### Records supplied ###
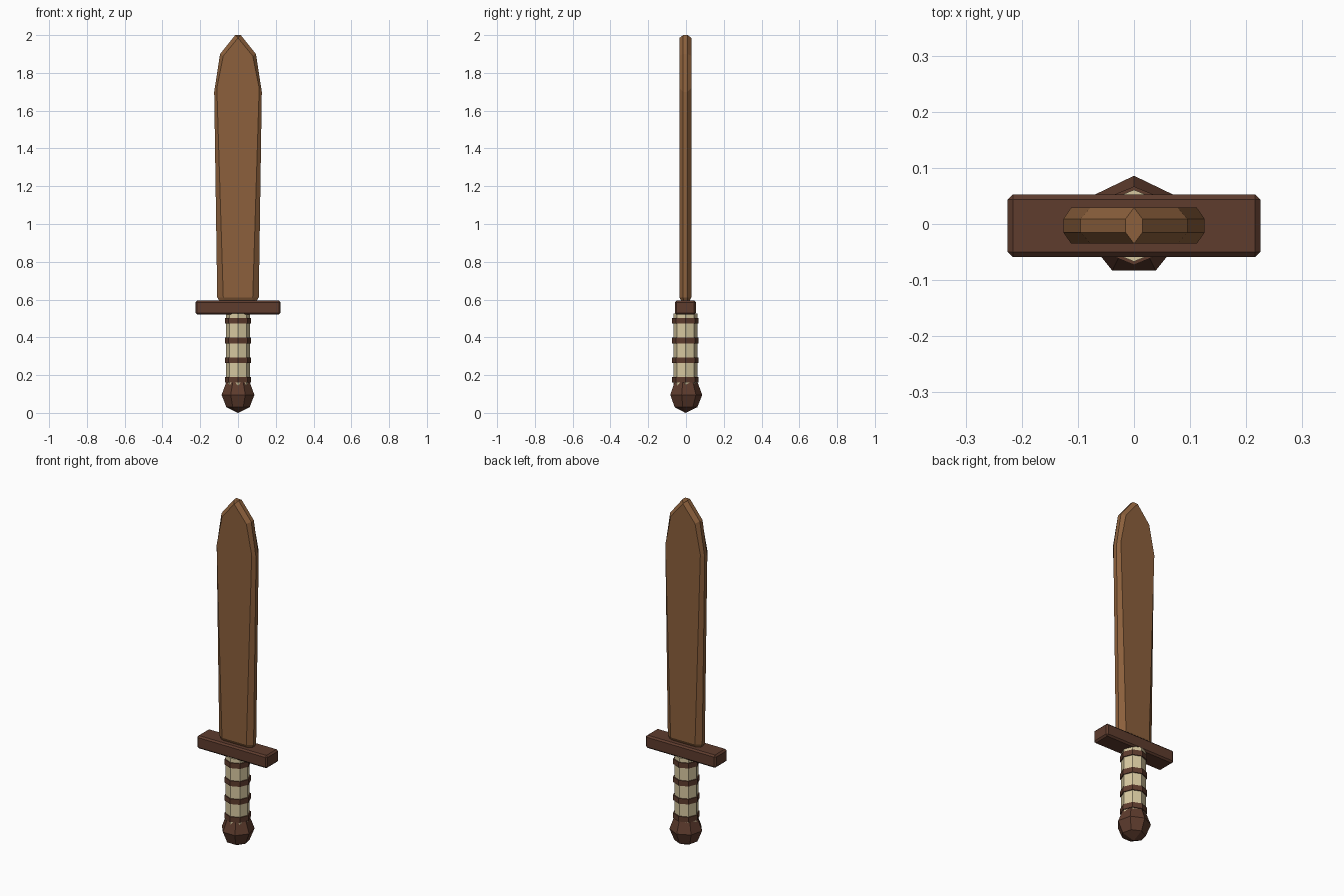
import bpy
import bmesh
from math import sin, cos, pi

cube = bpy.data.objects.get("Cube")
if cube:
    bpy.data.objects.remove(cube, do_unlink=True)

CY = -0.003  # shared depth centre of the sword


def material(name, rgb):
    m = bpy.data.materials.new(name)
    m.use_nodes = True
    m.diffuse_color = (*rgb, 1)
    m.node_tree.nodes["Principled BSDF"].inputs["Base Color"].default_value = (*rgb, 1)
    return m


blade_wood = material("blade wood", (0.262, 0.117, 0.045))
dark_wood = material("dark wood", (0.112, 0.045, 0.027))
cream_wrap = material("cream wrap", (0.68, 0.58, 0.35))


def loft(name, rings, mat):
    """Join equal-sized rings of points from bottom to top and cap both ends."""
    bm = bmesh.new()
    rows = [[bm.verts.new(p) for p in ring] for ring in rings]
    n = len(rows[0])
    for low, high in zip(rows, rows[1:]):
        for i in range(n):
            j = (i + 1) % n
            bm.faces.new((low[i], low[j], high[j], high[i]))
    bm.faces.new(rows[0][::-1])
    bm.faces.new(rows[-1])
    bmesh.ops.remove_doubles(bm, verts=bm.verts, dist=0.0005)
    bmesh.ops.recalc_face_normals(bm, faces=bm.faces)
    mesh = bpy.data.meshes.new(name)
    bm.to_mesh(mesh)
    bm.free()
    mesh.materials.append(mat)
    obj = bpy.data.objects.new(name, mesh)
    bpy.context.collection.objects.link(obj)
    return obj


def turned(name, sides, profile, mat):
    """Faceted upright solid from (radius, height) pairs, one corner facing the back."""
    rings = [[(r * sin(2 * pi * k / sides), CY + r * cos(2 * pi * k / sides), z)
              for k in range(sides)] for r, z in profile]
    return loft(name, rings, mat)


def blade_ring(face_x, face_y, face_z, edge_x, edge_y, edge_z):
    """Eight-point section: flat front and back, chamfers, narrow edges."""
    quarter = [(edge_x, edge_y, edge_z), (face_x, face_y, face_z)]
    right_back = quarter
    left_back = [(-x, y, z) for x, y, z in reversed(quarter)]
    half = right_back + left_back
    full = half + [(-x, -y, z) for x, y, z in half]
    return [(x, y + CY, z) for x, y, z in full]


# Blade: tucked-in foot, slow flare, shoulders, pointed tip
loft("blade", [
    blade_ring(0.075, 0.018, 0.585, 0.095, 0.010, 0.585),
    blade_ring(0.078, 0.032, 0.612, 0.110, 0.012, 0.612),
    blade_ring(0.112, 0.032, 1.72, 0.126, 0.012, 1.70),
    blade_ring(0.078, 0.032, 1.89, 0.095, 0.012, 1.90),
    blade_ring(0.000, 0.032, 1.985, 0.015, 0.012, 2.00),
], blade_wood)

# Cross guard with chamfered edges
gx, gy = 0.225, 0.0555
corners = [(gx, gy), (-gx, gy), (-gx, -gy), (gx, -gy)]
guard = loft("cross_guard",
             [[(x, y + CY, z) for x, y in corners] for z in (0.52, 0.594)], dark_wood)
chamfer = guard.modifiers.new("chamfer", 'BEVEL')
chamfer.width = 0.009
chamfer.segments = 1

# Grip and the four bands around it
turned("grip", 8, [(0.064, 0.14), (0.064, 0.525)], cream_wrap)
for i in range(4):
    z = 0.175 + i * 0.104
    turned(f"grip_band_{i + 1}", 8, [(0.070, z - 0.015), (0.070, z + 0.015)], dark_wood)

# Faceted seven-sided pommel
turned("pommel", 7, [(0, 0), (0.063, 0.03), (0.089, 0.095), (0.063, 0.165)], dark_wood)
###
• **Task brief**
Determine which lines above include the word "name", and report those lines in full.

• **Result of this exercise**
def material(name, rgb):
    m = bpy.data.materials.new(name)
def loft(name, rings, mat):
    mesh = bpy.data.meshes.new(name)
    obj = bpy.data.objects.new(name, mesh)
def turned(name, sides, profile, mat):
    return loft(name, rings, mat)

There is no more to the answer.